- Hospital-based telemedicine and remote monitoring capabilities that extend access to specialty care and other services are becoming increasingly an increasingly popular option for patients and providers.
As more healthcare consumers cite the benefits of telemedicine, such as convenience and lower travel costs, hospitals are beginning to meet consumer demands while capitalizing on the improvements telemedicine brings to their healthcare services.
Horizon Home Health offers customized in-home telemedicine to patients
Through the use of a 4G tablet and Bluetooth devices, patients in rural Treasure Valley, Idaho, can monitor their vital signs and answer symptom questions daily through a single user portal. The portal is customized to a patient’s specific disease condition and experience, and can be used by patients to alert providers about health conditions in real time.
The aim of Horizon’s extension of telemedicine and patient monitoring is to improve health outcomes for chronic conditions involving cardiac disease, respiratory issues, and diabetes. These new digital healthcare initiatives also help with organizational goals such as reducing hospital admissions and keeping patients comfortable in their homes.
“With the patient’s care plan loaded onto the 4G tablet, no landline required, telehealth is now much more user-friendly and easy to use, which will allow us to achieve these goals,” said Ashley Pentzer, Director of Business Development for Horizon.
“We aim to be great partners with other facilities in our community by having a process in place to reduce the number of hospitalizations to below state and national averages,” said Carrie Birch, Director of Nursing at Horizon.
St. Vincent uses telemedicine to deliver transplant care within rural Indiana
In June of 2017, St. Vincent Hospital will begin to see patients at two new kidney transplant telemedicine clinics located within rural communities in Indiana.
The hospital is offering the satellite locations for patients located outside the greater Indianapolis area as a way to consult with St. Vincent transplant surgeons, specialists and social workers for their pre-surgery tests and evaluations. The satellite locations will; provide rural patients the experience of an in-person consultation without the patient needing to leave the comfort of their home communities.
“Thanks to the telemedicine technology in our clinics, patients who live outside of our immediate coverage area can receive care closer to home and would only have to travel to Indianapolis for their transplant surgery and all initial post-transplant follow-up care,” said St. Vincent Abdominal Transplant Program Executive Director Mary Ann Palumbi, RN.

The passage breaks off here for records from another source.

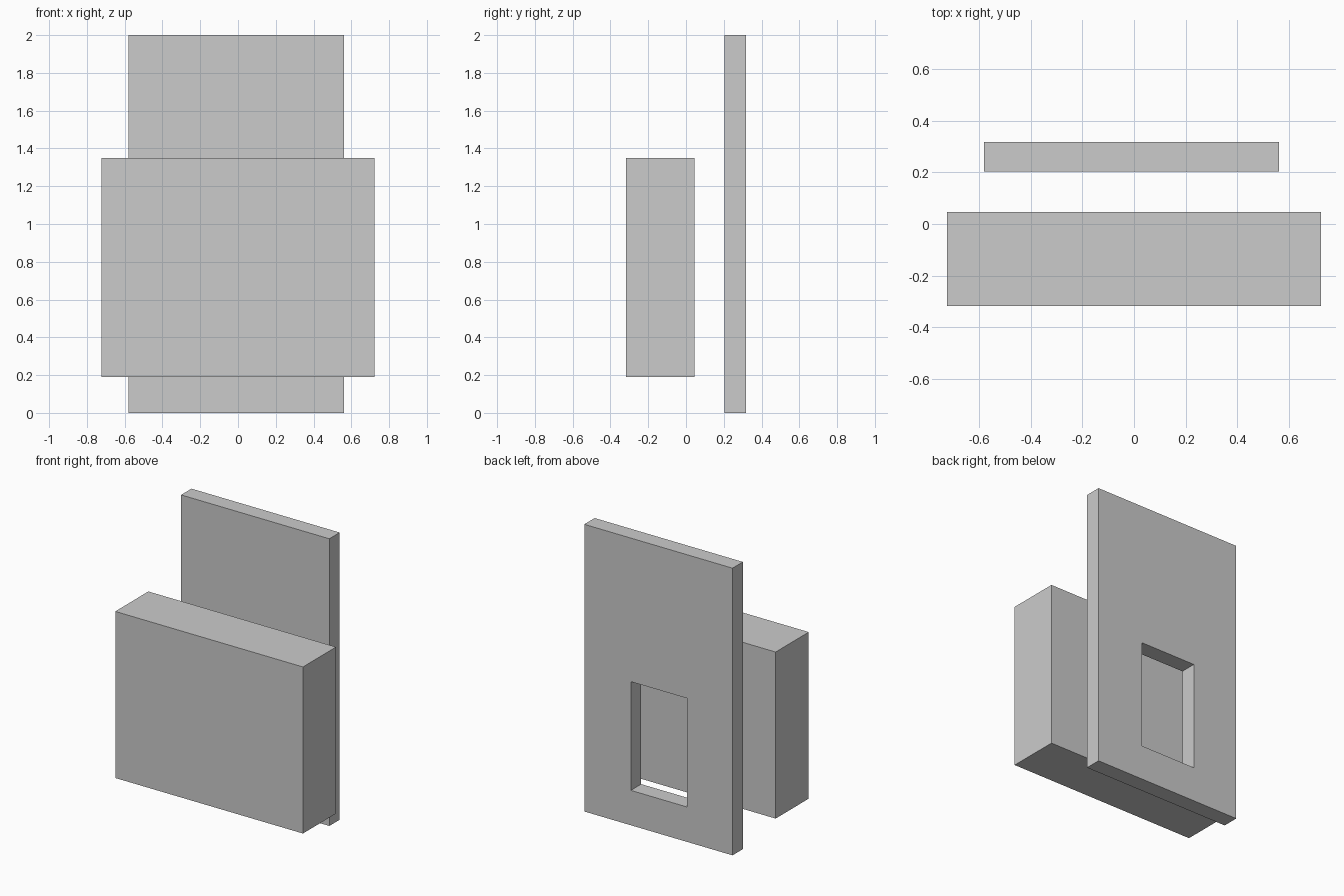
import bpy

if "Cube" in bpy.data.objects:
    bpy.data.objects.remove(bpy.data.objects["Cube"])


def box(name, lo, hi):
    """Axis-aligned box between two corners."""
    mid = [(a + b) / 2 for a, b in zip(lo, hi)]
    bpy.ops.mesh.primitive_cube_add(size=1, location=mid)
    ob = bpy.context.object
    ob.name = name
    ob.scale = [b - a for a, b in zip(lo, hi)]
    bpy.ops.object.transform_apply(location=False, rotation=False, scale=True)
    return ob


# Thick front block, floating ahead of the plate
box("front_block", (-0.723, -0.318, 0.19), (0.723, 0.046, 1.35))

# Tall back plate
plate = box("back_plate", (-0.581, 0.204, 0.0), (0.561, 0.318, 2.0))

# Rectangular window cut right through the plate
cutter = box("window_cutter", (-0.23, 0.1, 0.243), (0.202, 0.45, 1.0))
cutter.hide_render = True
mod = plate.modifiers.new("window", "BOOLEAN")
mod.operation = "DIFFERENCE"
mod.solver = "EXACT"
mod.object = cutter
bpy.context.view_layer.objects.active = plate
bpy.ops.object.modifier_apply(modifier=mod.name)
bpy.data.objects.remove(cutter)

Providers will initiate consults by traveling to the satellite locations to meet patients in-person. For their initial visit, patients will receive a full pre-surgical evaluation including a physical exam. On-site specialists will use telemedicine technology for real-time communication with a transplant physician, and a kidney transplant team stationed at their main transplant facility in Indianapolis. Additional testing will be completed at outside facilities.
By expanding its services to underserved pockets of the state via telemedicine, the St. Vincent transplant team can save patients from unnecessary long drives while improving their health outcomes.
“Thanks to the telemedicine technology in our clinics, patients who live outside of our immediate coverage area can receive care closer to home and would only have to travel to Indianapolis for their transplant surgery and all initial post-transplant follow-up care,” said Palumbi.
Appalachian Regional Healthcare’s work in home telemedicine delivery earns recognition
Appalachian Regional Healthcare (ARH) received the Mid-Atlantic Telehealth Resource Center’s (MATRC) 2017 award for Telehealth Excellence in Service for Rural and/or Medically Underserved Populations for its successful remote monitoring initiative.
ARH’s Remote Patient Monitoring Program (RPMP) helps patients with cardiovascular and pulmonary diseases manage their conditions following hospital discharge to decrease repeat preventable readmissions within 30 days of their discharge.
Patients are identified by the hospital’s case manager, and have monitoring devices installed in their homes following discharge.
Each day, the patients record their blood pressure, pulse, weight, and oxygen level, which is collected by bluetooth and sent into a cloud server. The data is reviewed by a registered nurse, who calls the patient and validates the data if patient data is outside healthy levels. Once a nurse evaluates the situation to the fullest, they then consult the patient’s provider. The provider then determines the need for a medical intervention.
The Hazard ARH Regional Medical Center and Harlan ARH Hospital effectively reduced readmissions by 50 percent and 69 percent respectively after implementing the RPMP. The Whitesburg ARH Hospital also launched the RPMP to manage patients with cardiovascular, pulmonary, and diabetic-based diseases.
“This recognition is thanks to all the individuals at ARH who have worked so hard to make these programs a success not only to better our health system, but for the patients whose lives we touch every day and who are now able to better manage health conditions that previously would have required a lengthy hospital stay,” said ARH Manager of Corporate Strategy Isaac Hallam.
“These efforts are an embodiment of our mission and the patients enrolled in these programs are truly benefiting.”
Included at ARH is their qualified CMS Chronic Care Program which encourages doctors and patients to connect outside normal office visits through emails, phone calls and contact by other health care team members under the direction of the patient’s doctor.